This post is part of an ongoing series looking at church planting.

As commonly framed, Christianity often has problems with new things. Whether it’s new ways of thinking about Jesus (as during those pesky Christological controversies in the early Church), framing theology (like during the Reformation), using academic scholarship to inform faith (as in the modernist-fundamentalist debates), or thinking about human sexuality (like in many contemporary churches), Christianity and newness don’t always get along. Continue reading

Why Plant a Church?

This post is part of an ongoing series looking at church planting.

Of course, there are already a lot of established churches.
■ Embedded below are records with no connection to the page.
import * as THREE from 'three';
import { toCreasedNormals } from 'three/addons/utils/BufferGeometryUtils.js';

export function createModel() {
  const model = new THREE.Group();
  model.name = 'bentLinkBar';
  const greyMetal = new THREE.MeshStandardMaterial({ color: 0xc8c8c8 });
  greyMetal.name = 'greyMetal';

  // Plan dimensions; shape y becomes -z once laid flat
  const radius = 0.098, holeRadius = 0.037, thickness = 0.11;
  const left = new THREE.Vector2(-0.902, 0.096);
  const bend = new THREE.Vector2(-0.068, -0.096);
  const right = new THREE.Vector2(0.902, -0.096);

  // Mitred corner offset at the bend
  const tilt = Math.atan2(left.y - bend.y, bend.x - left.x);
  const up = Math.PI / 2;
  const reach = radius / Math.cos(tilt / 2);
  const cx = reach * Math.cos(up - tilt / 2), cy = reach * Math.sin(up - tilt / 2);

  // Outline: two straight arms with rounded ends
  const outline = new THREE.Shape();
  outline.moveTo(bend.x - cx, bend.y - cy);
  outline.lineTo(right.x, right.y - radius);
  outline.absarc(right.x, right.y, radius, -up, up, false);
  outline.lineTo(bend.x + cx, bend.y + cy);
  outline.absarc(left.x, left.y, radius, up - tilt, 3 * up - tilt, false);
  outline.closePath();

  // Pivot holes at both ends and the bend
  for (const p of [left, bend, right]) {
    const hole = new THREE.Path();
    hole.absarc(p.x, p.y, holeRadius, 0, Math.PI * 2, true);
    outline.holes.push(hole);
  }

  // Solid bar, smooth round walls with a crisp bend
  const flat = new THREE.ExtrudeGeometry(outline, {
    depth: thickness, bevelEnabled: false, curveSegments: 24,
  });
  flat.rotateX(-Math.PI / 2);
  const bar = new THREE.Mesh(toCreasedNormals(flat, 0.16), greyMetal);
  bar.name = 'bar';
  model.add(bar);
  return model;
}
So why do people plant new churches?

First, church planting represents a tangible way for Christians to fulfill the Great Commission, to “make disciples of every nation” (Matthew 28:19-20). No place on earth is 100% churched. While there are plenty of locales with lots of churches, in no area does every belong to a church (let alone attend one on a regular basis). For example, St. Louis is a traditionally Christian city, with large numbers of Roman Catholic, Lutheran, and Pentecostal churches. Yet something like 80% of people living in St. Louis did not attend any sort of church last weekend.5 Continue reading

What Is Church Planting?
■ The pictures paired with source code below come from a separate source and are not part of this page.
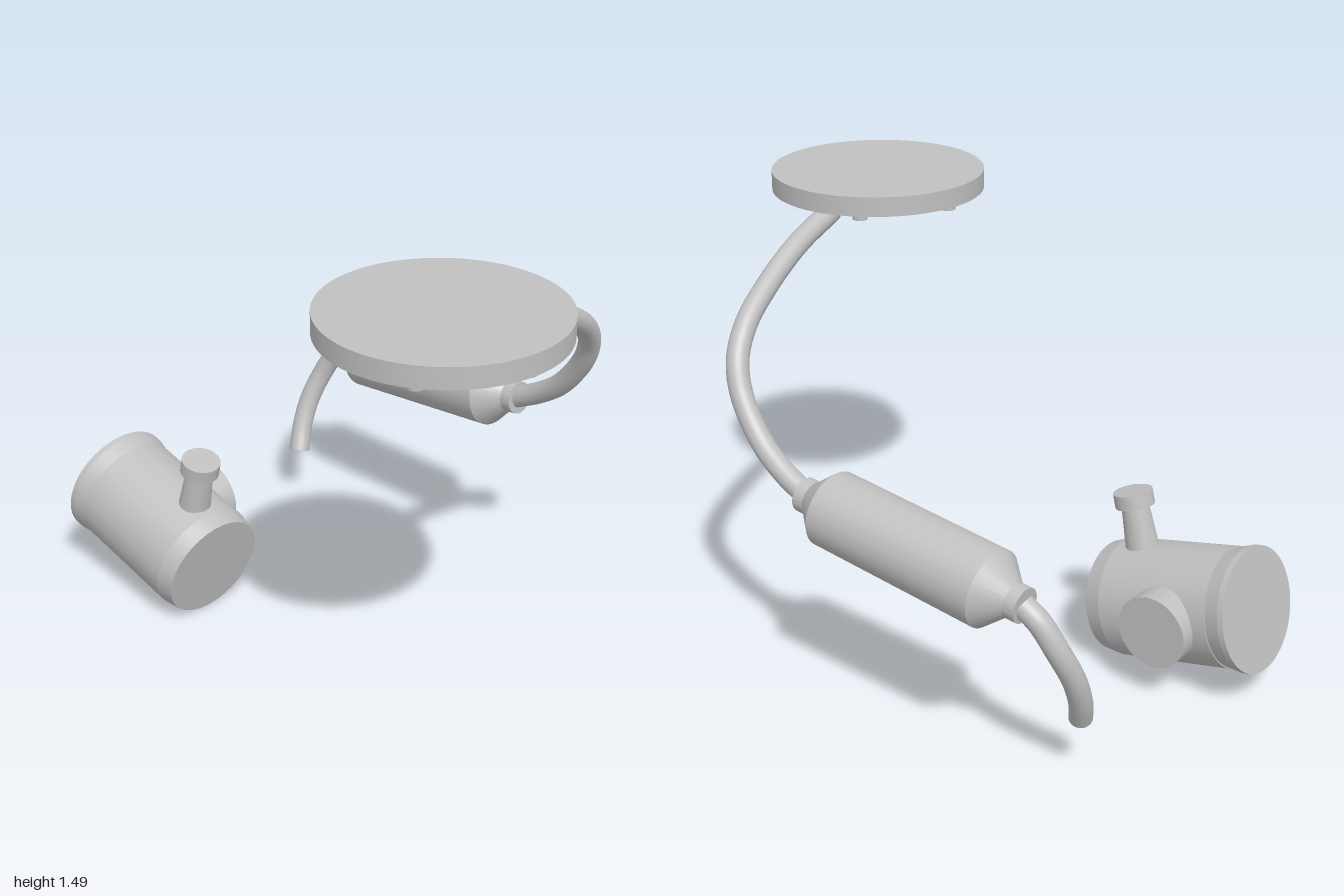
import * as THREE from 'three';
import { toCreasedNormals } from 'three/addons/utils/BufferGeometryUtils.js';

const grey = new THREE.MeshStandardMaterial({ color: 0xc0c0c0 });
grey.name = 'plain grey';

// Solid of revolution about y; profile is [radius, height] from bottom to top
function turned(profile, segments = 64) {
  const pts = profile.map(([r, h]) => new THREE.Vector2(r, h));
  pts.unshift(new THREE.Vector2(0, pts[0].y));
  pts.push(new THREE.Vector2(0, pts[pts.length - 1].y));
  return toCreasedNormals(new THREE.LatheGeometry(pts, segments), 0.2);
}

function add(parent, name, geometry, x = 0, y = 0, z = 0) {
  const mesh = new THREE.Mesh(geometry, grey);
  mesh.name = name;
  mesh.position.set(x, y, z);
  parent.add(mesh);
  return mesh;
}

// Round pipe through points, closed with a disc at each end
function pipe(parent, name, points, radius) {
  const group = new THREE.Group();
  group.name = name;
  const curve = new THREE.CatmullRomCurve3(points.map(p => new THREE.Vector3(...p)), false, 'centripetal');
  add(group, name + 'Wall', new THREE.TubeGeometry(curve, 80, radius, 32));
  for (const [t, sign] of [[0, -1], [1, 1]]) {
    const end = curve.getPointAt(t);
    const cap = add(group, name + 'End', new THREE.CircleGeometry(radius, 32), end.x, end.y, end.z);
    const dir = curve.getTangentAt(t).multiplyScalar(sign);
    cap.quaternion.setFromUnitVectors(new THREE.Vector3(0, 0, 1), dir);
  }
  parent.add(group);
}

export function createModel() {
  const model = new THREE.Group();
  model.name = 'pipeAssembly';

  // Flat round plate with six studs underneath
  const plate = new THREE.Group();
  plate.name = 'mountingPlate';
  plate.position.set(0.635, 0, 0.33);
  add(plate, 'plateDisc', turned([[0.365, 1.427], [0.365, 1.493]], 96));
  for (let i = 0; i < 6; i++) {
    const a = i * Math.PI / 3;
    add(plate, 'stud', turned([[0.025, 1.403], [0.025, 1.43]], 32), 0.31 * Math.cos(a), 0, 0.31 * Math.sin(a));
  }
  model.add(plate);

  // Barrel with conical ends and a collar at each end
  const barrel = new THREE.Group();
  barrel.name = 'barrel';
  barrel.position.set(-0.57, 0.6525, -0.572);
  barrel.rotation.z = THREE.MathUtils.degToRad(6);
  add(barrel, 'barrelBody', turned([[0.05, -0.08], [0.123, 0], [0.123, 0.62], [0.05, 0.705]]).rotateZ(-Math.PI / 2));
  for (const [name, h] of [['leftwardCollar', -0.12], ['rightwardCollar', 0.7]]) {
    add(barrel, name, turned([[0.056, h], [0.056, h + 0.04]]).rotateZ(-Math.PI / 2));
  }
  model.add(barrel);

  // Bent pipes on both ends of the barrel
  pipe(model, 'upperPipe', [
    [0.15, 0.728, -0.573], [0.25, 0.78, -0.573], [0.35, 0.853, -0.565], [0.45, 0.98, -0.545],
    [0.495, 1.075, -0.512], [0.53, 1.162, -0.437], [0.565, 1.249, -0.3], [0.6, 1.336, -0.115], [0.632, 1.395, 0.085],
  ], 0.037);
  pipe(model, 'lowerPipe', [
    [-0.68, 0.64, -0.572], [-0.735, 0.6, -0.565], [-0.785, 0.51, -0.54],
    [-0.81, 0.4, -0.49], [-0.805, 0.3, -0.445], [-0.783, 0.22, -0.409],
  ], 0.037);

  // Tilted canister: local x runs along its axis
  const canister = new THREE.Group();
  canister.name = 'canister';
  canister.position.set(-0.949, 0.3155, 0.33);
  canister.rotation.z = THREE.MathUtils.degToRad(-14);
  add(canister, 'canisterFlange', turned([[0.207, 0], [0.207, 0.02], [0.194, 0.08]]).rotateZ(-Math.PI / 2));
  add(canister, 'canisterBody', turned([[0.199, 0.073], [0.199, 0.485], [0.186, 0.545]]).rotateZ(-Math.PI / 2));
  add(canister, 'fillerNeck', turned([[0.058, 0.15], [0.045, 0.345]], 48), 0.41);
  add(canister, 'fillerCap', turned([[0.066, 0.335], [0.066, 0.384]], 48), 0.41);
  add(canister, 'sideBoss', turned([[0.123, -0.25], [0.123, -0.15]]).rotateX(Math.PI / 2), 0.246);
  model.add(canister);

  return model;
}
You’ve seen them in your community. They’re popping up in old buildings, fields, and other empty spaces. They show up with catchy names and make lots of loud noise, often attracting quite a crowd in the process. But what are they? Where do they come from? And why are they here?

I’m talking, of course, about church plants—when a new local church begins where none had previously existed. Continue reading
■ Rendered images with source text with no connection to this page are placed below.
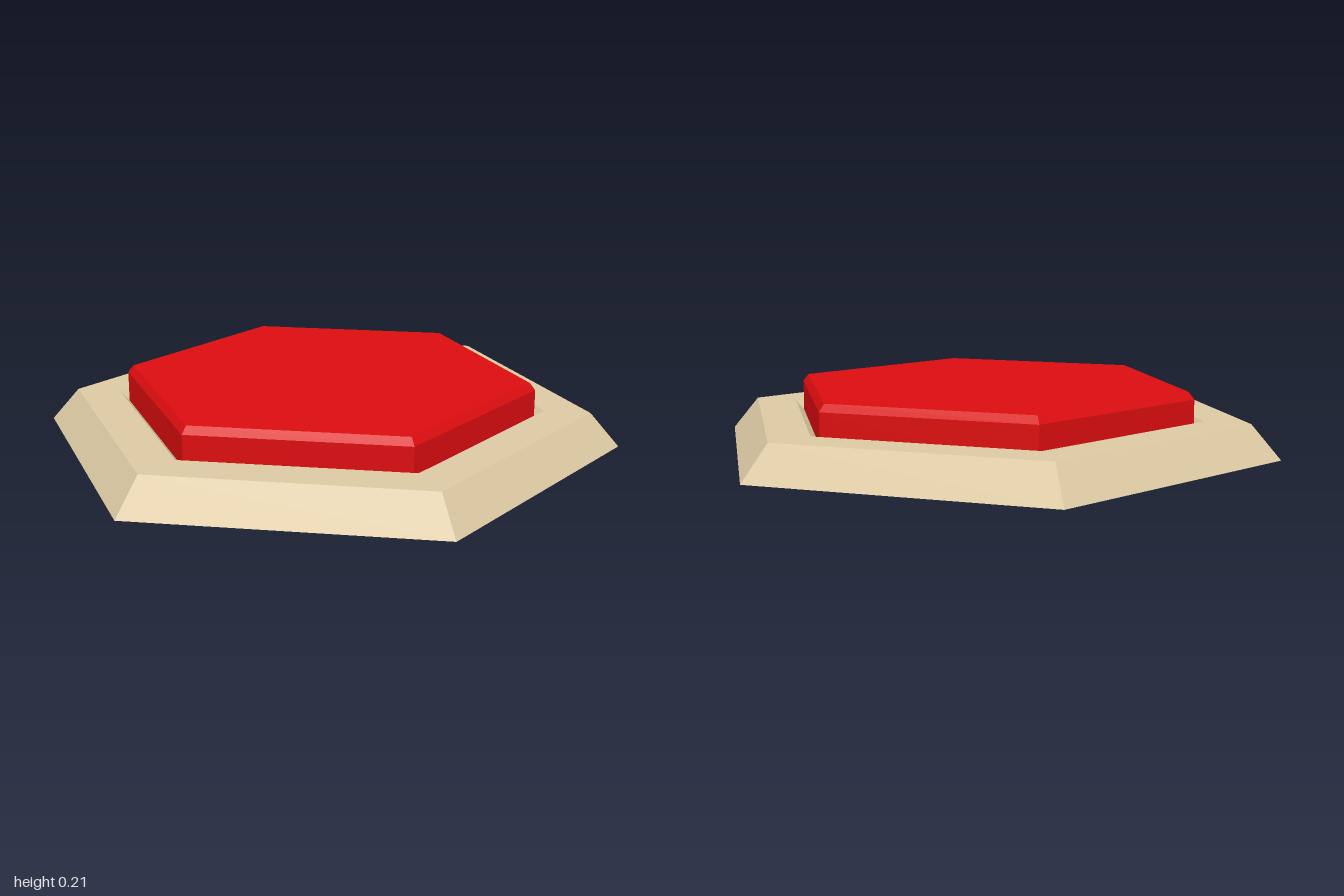
import * as THREE from 'three';

// Six-sided shell swept from a [radius, height] profile, corners on the x axis
function hexShell(name, profile, color) {
  const points = profile.map(([r, y]) => new THREE.Vector2(r, y));
  const geometry = new THREE.LatheGeometry(points, 6, Math.PI / 2).toNonIndexed();
  geometry.computeVertexNormals();
  const material = new THREE.MeshStandardMaterial({ color, flatShading: true, side: THREE.DoubleSide });
  const mesh = new THREE.Mesh(geometry, material);
  mesh.name = name;
  return mesh;
}

export function createModel() {
  const group = new THREE.Group();
  group.name = 'hexagonalButton';

  // Hollow base: sloped skirt, flat rim, sloped recess and recess floor
  group.add(hexShell('base', [
    [1, 0], [0.9, 0.115], [0.745, 0.115], [0.68, 0.048], [0, 0.048],
  ], 0xdcc9a3));

  // Button cap with a bevelled top edge, open underneath and set into the recess
  group.add(hexShell('buttonCap', [
    [0.712, 0.044], [0.712, 0.187], [0.692, 0.212], [0, 0.212],
  ], 0xdb0d0f));

  return group;
}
On Beginning

Everyone experiences new things. By nature of who we are and the world in which we live, no one lives a completely sedentary life. From new jobs to new cars, from getting married to buying a house, from having kids to moving across town, we all encounter newness.

While many new experiences are joyful occasions, not all are. Sometimes new things are sad, uncomfortable, or even depressing. A new job, for instance, could indicate a step forward in a person’s career; it could also represent a changing career field that is now fraught with uncertainty. Likewise, a woman who has been married for fifty years experiences many new things after the death of her husband, few of which will bring her any joy.

Even when an experience is new and exciting, it can be accompanied by feelings of anxiety and loss. My first semester of college, for example, was a wonderful time, full of adventure, excitement, and opportunity. But it was still difficult to transition from the comfortability of home and the routines of high school that I knew so well. Yet even in their discomfort, new things can stretch us, helping us grow and learn not only about them but also about ourselves. Continue reading